If you provide an online service like web hosting, you’ll be targeted by spammers and so will your users. That’s a reality web hosting providers have to accept and deal with. The first step is making the decision not to tolerate spammers. Some web hosting providers do tolerate spammers or make little effort to stop spammers abusing their networks.
If you’re researching a web hosting or email provider for your company, investigate their approach to spam prevention — you’ll find plenty of information if you Google. If a hosting provider has a reputation as spam-tolerant, avoid using their services if you want to make sure your email is delivered.
Remove Rogue Accounts Quickly
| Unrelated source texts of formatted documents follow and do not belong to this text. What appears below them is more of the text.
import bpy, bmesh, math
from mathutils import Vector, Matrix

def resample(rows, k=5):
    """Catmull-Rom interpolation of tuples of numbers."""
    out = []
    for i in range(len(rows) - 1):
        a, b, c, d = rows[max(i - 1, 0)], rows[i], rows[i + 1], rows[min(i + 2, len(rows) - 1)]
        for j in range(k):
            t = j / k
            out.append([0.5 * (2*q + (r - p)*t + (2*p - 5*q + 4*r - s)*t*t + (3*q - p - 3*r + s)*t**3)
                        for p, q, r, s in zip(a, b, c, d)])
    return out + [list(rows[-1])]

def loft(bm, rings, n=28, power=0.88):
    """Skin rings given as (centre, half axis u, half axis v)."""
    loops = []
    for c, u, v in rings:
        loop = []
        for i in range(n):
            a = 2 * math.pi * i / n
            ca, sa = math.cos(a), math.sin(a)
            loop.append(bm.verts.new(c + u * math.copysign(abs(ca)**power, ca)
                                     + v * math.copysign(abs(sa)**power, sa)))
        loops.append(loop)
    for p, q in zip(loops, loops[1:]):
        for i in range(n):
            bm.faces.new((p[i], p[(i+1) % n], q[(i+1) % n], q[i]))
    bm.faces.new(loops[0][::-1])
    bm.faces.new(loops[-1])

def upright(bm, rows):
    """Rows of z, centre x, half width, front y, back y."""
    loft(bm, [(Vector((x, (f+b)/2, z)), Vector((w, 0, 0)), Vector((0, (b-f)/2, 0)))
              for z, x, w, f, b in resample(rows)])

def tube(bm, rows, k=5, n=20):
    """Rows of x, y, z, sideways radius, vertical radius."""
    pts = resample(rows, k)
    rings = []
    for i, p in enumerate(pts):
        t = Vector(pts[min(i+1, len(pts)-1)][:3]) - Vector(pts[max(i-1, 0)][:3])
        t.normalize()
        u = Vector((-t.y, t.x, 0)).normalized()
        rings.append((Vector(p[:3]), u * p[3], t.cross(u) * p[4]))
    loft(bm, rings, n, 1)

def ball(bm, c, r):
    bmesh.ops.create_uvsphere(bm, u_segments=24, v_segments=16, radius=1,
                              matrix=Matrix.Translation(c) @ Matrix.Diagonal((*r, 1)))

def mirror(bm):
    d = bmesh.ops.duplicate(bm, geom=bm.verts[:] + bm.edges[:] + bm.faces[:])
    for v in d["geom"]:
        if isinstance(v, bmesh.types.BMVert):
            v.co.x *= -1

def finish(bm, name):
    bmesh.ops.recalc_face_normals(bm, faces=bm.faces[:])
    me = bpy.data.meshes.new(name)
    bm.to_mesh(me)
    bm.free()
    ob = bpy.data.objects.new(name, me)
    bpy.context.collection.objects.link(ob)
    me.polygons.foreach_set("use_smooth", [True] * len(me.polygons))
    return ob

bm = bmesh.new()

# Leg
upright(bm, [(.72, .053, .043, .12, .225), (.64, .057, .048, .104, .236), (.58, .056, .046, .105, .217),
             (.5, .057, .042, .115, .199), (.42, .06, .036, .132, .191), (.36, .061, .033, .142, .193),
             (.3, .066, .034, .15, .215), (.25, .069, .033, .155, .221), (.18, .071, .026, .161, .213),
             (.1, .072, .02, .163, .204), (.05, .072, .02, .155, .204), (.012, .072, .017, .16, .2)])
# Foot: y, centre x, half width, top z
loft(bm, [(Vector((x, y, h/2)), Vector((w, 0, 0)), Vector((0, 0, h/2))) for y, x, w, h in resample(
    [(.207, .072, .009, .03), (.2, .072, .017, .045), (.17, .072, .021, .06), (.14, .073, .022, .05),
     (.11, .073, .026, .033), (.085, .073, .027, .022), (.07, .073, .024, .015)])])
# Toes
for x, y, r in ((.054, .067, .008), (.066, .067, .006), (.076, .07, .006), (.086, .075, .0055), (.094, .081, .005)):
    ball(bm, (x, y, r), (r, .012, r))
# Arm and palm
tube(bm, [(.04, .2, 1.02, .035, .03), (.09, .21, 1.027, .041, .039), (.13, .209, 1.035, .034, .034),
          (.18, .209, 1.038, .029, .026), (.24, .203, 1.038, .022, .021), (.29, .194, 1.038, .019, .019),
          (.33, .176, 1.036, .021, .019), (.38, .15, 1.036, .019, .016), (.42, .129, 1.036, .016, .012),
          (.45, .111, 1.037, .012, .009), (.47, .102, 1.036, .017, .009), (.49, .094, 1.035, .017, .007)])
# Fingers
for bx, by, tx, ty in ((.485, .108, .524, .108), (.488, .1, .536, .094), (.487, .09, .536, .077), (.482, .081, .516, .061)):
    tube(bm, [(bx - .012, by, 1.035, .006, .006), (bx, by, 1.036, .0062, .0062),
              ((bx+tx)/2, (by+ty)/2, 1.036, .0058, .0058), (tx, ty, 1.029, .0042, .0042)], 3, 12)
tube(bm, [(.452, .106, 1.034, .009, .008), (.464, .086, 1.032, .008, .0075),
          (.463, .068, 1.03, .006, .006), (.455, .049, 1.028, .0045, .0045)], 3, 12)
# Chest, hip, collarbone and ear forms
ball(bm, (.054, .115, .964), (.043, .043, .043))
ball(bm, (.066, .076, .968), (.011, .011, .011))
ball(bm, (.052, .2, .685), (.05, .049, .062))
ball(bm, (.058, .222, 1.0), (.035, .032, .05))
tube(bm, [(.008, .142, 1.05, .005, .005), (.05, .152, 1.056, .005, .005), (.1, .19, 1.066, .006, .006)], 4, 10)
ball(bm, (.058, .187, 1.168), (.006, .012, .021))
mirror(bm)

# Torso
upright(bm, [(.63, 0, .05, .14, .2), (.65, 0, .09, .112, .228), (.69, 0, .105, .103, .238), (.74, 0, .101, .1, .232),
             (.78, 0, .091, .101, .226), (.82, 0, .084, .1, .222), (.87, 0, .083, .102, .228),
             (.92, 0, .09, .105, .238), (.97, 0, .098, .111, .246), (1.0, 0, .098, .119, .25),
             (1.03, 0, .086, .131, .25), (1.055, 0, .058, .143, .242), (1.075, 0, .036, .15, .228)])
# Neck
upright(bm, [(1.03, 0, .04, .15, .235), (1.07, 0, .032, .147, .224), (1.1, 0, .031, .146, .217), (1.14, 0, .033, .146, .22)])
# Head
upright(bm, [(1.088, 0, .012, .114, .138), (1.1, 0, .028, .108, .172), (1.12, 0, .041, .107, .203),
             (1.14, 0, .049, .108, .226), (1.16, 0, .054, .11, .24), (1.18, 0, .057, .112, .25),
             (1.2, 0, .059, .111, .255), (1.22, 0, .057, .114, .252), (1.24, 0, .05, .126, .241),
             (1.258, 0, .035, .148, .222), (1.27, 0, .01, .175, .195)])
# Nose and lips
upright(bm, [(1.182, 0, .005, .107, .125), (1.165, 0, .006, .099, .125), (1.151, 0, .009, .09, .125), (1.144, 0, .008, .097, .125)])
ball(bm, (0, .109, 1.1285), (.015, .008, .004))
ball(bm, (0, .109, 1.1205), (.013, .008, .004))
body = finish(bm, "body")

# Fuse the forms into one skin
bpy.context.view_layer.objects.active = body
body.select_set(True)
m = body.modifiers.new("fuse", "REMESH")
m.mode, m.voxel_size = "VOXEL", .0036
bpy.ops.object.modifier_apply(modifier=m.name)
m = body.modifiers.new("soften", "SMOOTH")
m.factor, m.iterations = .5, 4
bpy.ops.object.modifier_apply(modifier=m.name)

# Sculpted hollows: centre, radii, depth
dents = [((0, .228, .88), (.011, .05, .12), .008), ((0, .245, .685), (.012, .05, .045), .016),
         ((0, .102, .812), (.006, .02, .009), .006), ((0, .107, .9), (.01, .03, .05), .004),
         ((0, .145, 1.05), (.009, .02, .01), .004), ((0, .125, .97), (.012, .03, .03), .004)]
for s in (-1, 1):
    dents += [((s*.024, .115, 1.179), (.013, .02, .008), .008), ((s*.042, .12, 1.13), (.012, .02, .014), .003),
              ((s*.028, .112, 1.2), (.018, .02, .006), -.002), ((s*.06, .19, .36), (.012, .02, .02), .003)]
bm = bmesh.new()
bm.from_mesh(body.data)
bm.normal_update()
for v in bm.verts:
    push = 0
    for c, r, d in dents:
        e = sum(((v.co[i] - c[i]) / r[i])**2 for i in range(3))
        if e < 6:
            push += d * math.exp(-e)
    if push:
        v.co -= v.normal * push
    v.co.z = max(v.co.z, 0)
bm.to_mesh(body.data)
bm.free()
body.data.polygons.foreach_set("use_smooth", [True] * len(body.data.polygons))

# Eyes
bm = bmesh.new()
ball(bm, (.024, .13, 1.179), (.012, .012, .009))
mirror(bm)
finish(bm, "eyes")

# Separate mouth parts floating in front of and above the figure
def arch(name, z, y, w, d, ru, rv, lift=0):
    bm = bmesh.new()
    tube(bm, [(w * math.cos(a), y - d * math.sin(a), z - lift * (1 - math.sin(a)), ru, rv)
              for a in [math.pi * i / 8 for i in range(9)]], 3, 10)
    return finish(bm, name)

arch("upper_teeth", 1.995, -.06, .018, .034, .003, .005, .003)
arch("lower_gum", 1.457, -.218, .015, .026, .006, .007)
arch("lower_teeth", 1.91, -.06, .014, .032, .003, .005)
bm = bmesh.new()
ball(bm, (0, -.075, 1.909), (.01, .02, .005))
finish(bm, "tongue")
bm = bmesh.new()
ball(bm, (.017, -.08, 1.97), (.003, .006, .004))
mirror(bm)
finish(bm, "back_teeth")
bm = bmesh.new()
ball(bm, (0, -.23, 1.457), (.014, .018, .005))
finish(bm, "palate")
If you discover a spammer in your network, remove their access as soon as possible. Spammers will use automated bots to create accounts just so they can spam, so you should monitor outgoing mail for spam. Keep an eye out for unusual volumes of email originating from accounts on your service.
Secure Your Network
A significant proportion of spam is sent from compromised hosting accounts, particularly out-of-date content management systems such as WordPress. It doesn’t matter to blacklist providers that the spam is not the fault of your organization, that you’re a victim too. Quite rightly, spam prevention organizations take the position that if you’re providing email or hosting services, you should be able to secure your networks.
Filter Outgoing Email
Even if you do all of the above, spam will almost certainly be sent from your network at some point. Spammers are sneaky and resourceful. The best way to prevent spam from your network reaching the open internet is to use an SMTP relay service that scans all outgoing mail for spam. Outbound spam filter providers will help maintain a positive reputation for your IP addresses and will let you know when they find spam from your network.
Spam is a huge drain on the resources of hosting providers, email providers, and email users, but the average email user doesn’t care about the complexities of spam fighting: they just want their email delivered. The best hosting providers implement policies and filters that reduce spam and ensure that their client’s email gets to its destination.
This is a Security Bloggers Network syndicated blog post authored by Ciara Noonan. Read the original post at: Security – TechSpective